It is amid a backdrop of more than 40 Kenyans caught committing doping violations over the past six years that several leading runners from the east-African powerhouse are ready to step into Sumgong’s shoes this Sunday.
Meanwhile, athletics fans are left trying to convince themselves to believe what they see.
There has been no shortage of scathing criticism from Sumgong’s compatriots in the pre-race build-up this week, with Florence Kiplagat close to tears as she admitted she was “really ashamed” of her team-mate’s cheating and Vivian Cheruiyot calling the drugs bust “embarrassing”.
Fellow Kenyan Mary Keitany was similarly harsh in her assessment and in Sumgong’s absence now looks the most likely candidate to win what would be her third title on the streets of London.
Behind those at the head of the field, the evergreen Jo Pavey leads a ‘race within a race’ with half a dozen British women maintaining hopes of finishing among the top two home nation runners in order to guarantee a place for the London World Championships this summer.
Pavey, 43, is the fastest of the British contingent, but faces stiff competition from Alyson Dixon, Charlotte Purdue and Susan Partridge.
The men’s race is also shorn of last year’s winner, with Eliud Kipchoge, the world’s undisputed best marathon runner, opting against defending his crown and instead bidding to become the first man in history to break the two-hour barrier in a Nike-sponsored publicity stunt next month.
Already considered by many as the greatest distance runner of all time, three-time Olympic and five-time world track champion Kenenisa Bekele narrowly missed out on adding the marathon world record to his 5,000m and 10,000m records with a phenomenal 2hr 3.03min victory in Berlin last year and is odds-on to triumph on Sunday.

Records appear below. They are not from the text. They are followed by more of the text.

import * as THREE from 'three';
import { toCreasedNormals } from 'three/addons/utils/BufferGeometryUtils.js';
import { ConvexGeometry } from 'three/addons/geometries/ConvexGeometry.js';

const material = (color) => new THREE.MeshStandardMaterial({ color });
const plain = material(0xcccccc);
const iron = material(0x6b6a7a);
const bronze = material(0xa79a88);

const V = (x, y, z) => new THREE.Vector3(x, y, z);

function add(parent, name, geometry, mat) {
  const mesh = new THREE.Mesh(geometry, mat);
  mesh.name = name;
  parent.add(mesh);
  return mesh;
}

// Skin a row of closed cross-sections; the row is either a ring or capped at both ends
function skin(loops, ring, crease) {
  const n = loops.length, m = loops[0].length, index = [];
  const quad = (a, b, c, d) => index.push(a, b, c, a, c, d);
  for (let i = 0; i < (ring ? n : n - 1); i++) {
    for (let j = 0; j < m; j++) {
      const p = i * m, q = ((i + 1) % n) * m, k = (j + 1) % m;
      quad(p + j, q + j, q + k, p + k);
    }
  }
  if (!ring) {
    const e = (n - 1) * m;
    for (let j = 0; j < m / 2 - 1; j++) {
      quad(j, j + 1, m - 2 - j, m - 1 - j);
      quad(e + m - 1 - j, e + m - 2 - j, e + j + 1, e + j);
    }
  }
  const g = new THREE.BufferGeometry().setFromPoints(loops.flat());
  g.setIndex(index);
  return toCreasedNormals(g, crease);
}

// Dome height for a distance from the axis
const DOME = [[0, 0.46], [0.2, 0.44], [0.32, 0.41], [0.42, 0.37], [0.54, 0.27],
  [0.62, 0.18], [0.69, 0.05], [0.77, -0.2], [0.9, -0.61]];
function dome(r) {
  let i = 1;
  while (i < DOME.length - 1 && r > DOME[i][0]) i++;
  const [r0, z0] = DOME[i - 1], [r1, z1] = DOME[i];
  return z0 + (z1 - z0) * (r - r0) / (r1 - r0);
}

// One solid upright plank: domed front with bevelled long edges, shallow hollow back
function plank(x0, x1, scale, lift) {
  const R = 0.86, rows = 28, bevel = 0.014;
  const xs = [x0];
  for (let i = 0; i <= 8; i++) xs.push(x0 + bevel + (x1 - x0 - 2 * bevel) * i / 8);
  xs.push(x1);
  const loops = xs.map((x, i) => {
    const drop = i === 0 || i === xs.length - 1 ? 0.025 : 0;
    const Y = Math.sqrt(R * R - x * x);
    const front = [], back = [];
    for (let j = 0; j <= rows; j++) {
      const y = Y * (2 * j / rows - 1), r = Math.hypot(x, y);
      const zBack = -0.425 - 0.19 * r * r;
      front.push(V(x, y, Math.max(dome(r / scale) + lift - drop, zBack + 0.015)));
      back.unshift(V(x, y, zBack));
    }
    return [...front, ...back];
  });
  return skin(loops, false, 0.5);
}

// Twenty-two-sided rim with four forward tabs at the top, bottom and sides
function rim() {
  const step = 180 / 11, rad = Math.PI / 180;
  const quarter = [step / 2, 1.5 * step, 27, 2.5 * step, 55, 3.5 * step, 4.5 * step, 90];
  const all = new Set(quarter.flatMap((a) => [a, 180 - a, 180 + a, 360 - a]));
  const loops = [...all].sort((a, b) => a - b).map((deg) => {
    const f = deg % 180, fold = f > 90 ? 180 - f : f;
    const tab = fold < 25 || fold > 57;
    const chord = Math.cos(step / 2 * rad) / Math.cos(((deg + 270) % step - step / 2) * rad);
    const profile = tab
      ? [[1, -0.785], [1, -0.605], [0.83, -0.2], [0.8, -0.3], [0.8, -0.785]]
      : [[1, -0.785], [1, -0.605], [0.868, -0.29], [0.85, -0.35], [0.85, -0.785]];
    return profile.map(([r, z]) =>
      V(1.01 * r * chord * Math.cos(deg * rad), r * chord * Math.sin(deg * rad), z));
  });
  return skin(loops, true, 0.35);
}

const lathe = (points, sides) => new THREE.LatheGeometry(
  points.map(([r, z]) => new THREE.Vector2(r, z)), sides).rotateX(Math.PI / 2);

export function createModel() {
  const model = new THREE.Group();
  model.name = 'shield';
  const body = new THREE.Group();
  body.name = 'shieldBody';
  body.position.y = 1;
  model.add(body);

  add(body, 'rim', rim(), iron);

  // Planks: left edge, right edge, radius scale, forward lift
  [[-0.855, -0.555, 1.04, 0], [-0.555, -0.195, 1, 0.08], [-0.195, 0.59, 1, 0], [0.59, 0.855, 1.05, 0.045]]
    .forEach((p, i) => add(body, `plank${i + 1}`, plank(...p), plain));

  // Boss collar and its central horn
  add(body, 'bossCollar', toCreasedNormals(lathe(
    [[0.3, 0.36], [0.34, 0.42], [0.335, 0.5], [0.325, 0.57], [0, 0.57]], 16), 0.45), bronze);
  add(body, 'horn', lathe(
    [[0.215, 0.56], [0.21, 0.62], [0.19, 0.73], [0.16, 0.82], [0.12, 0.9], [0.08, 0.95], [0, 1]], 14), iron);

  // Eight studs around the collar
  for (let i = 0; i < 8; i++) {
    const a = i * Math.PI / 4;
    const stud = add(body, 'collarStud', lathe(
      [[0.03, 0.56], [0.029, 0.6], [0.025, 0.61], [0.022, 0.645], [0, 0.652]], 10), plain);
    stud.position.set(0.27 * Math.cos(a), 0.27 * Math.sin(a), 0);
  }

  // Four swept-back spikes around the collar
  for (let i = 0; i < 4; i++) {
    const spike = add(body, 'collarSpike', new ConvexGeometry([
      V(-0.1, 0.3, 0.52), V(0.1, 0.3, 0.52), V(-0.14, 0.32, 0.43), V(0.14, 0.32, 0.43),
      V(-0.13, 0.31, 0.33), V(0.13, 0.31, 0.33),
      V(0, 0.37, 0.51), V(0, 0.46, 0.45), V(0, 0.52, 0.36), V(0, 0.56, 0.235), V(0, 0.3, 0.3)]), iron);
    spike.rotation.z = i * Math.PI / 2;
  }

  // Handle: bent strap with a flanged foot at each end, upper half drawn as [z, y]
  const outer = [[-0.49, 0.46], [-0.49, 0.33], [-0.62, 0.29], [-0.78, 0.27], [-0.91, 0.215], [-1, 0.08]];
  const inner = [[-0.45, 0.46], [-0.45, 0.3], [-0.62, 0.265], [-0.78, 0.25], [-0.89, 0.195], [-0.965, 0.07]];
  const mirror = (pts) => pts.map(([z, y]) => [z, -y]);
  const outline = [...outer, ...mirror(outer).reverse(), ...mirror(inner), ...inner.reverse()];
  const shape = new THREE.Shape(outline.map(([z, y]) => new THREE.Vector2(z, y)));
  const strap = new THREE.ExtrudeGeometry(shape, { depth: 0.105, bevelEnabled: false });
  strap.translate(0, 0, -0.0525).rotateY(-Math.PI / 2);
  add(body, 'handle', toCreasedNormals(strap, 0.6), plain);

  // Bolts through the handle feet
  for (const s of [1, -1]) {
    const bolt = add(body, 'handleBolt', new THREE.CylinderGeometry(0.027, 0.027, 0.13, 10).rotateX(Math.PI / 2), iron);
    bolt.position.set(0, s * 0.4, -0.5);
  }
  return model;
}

His Ethiopian team-mates Tesfaye Abera and Feyisa Lilesa look most likely to challenge for victory.
Already pre-selected for Britain’s World Championship team, Callum Hawkins has skipped the race in London, leaving a top trio of home challengers to battle it out for the two remaining spots.
Scott Overall and his training partner Chris Thompson have plenty of experience over the distance, but Tsegai Tewelde beat them both last year with the most eye-catching, unexpected performance. The Eritrean asylum seeker led for much of the race and eventually finished second of the British contingent to qualify for the Rio Olympics.
A regular feature in his home city, David Weir will bid for a seventh London Marathon win on his 18th consecutive appearance in the men’s wheelchair race.